Players understood his point.
“At the end of the day, a win is a win in our league,” said reigning MVP LeBron James, who averaged exactly 27 points per game during the 27-game winning streak. “We’ve gotten better throughout the season. Each and every month we’ve improved. We’ve started from behind some games, but for the most part we’ve played some great basketball. We’re not a team that builds bad habits. That’s not even who we are so we’re not worried about that.”
No matter how they did it, no matter how many double-digit deficits they erased or fourth-quarter comebacks they pulled off, the bottom line was Miami enjoyed 7½ weeks of dominance.
Entering Thursday, 10 NBA teams hadn’t won 27 games yet this season.
“Really proud of the grind of the last few weeks from my guys,” Miami forward Shane Battier, who was part of a 32-game win streak at Duke, 22 with the Houston Rockets and now 27 with the Heat, wrote on Twitter early Thursday. “The focus and effort (and luck) was phenomenal.”
Battier closed that tweet with two hashtagged words — onward and upwards.
Whether it was because they were revered or reviled, the Heat probably got more eyeballs on NBA regular-season basketball than any team had in some time, with people watching to root for either the streak continuing or the streak ending.
They were must-see TV, as proven by national networks like ESPN and NBA TV scrambling to pick up Heat games as the streak rolled along.
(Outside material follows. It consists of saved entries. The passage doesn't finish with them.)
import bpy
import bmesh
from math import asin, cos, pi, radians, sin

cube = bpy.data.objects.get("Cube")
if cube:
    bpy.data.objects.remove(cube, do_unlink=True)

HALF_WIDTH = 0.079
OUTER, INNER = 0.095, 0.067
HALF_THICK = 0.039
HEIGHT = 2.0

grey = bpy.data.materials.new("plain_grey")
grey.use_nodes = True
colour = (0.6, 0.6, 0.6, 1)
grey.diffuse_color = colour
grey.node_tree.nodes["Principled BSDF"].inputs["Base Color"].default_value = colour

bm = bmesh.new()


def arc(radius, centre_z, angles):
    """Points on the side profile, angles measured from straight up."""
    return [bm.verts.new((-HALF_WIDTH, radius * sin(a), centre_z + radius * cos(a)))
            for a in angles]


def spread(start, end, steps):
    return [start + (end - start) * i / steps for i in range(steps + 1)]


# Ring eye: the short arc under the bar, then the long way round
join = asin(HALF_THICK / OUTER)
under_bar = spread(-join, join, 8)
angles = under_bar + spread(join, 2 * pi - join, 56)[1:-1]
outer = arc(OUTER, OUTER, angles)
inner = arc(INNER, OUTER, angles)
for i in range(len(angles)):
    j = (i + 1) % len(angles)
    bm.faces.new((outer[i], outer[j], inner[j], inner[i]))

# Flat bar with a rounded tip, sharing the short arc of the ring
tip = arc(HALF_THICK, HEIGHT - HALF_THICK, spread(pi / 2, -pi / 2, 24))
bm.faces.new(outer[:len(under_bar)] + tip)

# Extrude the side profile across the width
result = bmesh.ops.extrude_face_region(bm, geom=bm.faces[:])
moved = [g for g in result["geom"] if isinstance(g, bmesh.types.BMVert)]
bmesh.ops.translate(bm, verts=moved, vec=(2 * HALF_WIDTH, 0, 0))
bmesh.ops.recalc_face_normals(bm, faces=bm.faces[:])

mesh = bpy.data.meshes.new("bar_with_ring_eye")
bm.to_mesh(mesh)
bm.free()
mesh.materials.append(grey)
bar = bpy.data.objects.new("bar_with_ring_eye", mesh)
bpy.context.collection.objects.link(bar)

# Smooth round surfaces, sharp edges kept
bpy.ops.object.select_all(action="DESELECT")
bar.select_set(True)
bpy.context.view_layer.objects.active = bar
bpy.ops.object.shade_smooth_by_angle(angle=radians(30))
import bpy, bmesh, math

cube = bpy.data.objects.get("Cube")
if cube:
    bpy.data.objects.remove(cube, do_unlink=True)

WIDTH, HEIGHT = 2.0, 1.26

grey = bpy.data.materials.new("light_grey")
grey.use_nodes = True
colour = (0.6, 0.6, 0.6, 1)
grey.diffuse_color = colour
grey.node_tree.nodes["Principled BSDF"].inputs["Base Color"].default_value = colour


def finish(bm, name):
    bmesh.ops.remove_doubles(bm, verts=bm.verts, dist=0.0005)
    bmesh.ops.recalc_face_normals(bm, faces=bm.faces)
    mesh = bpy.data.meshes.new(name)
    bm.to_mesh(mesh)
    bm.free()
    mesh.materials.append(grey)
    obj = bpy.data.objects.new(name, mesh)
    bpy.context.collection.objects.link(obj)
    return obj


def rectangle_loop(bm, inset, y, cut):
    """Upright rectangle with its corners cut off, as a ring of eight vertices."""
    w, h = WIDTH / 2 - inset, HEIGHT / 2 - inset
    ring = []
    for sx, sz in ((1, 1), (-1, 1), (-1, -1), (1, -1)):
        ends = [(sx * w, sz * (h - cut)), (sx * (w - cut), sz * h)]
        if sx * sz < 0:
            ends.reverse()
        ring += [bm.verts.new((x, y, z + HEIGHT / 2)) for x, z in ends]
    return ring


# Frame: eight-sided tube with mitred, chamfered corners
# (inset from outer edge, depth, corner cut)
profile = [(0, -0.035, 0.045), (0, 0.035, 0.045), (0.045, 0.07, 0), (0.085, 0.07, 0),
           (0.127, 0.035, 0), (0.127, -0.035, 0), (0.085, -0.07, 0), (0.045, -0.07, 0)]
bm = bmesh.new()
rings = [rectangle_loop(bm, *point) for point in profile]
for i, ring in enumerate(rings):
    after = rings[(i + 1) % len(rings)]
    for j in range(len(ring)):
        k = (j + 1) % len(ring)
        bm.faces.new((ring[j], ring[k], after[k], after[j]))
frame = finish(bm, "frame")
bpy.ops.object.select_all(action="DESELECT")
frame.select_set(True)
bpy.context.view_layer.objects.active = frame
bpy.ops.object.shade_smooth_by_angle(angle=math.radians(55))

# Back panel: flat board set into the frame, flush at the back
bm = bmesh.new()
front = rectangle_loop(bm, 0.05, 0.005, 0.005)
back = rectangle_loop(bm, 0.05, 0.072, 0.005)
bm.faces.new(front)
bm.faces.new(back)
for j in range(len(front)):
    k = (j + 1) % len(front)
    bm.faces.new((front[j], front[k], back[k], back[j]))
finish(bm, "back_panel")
ESPN said the overnight rating for Heat-Bulls was the fifth-best of any regular-season game ever shown on the network.
Media coverage was as intense as any time during the Big Three era in Miami. On Monday in Orlando, the visiting locker room was overwhelmed by reporters. And on Wednesday in Chicago, Wade freely said he was ready for the circus to end.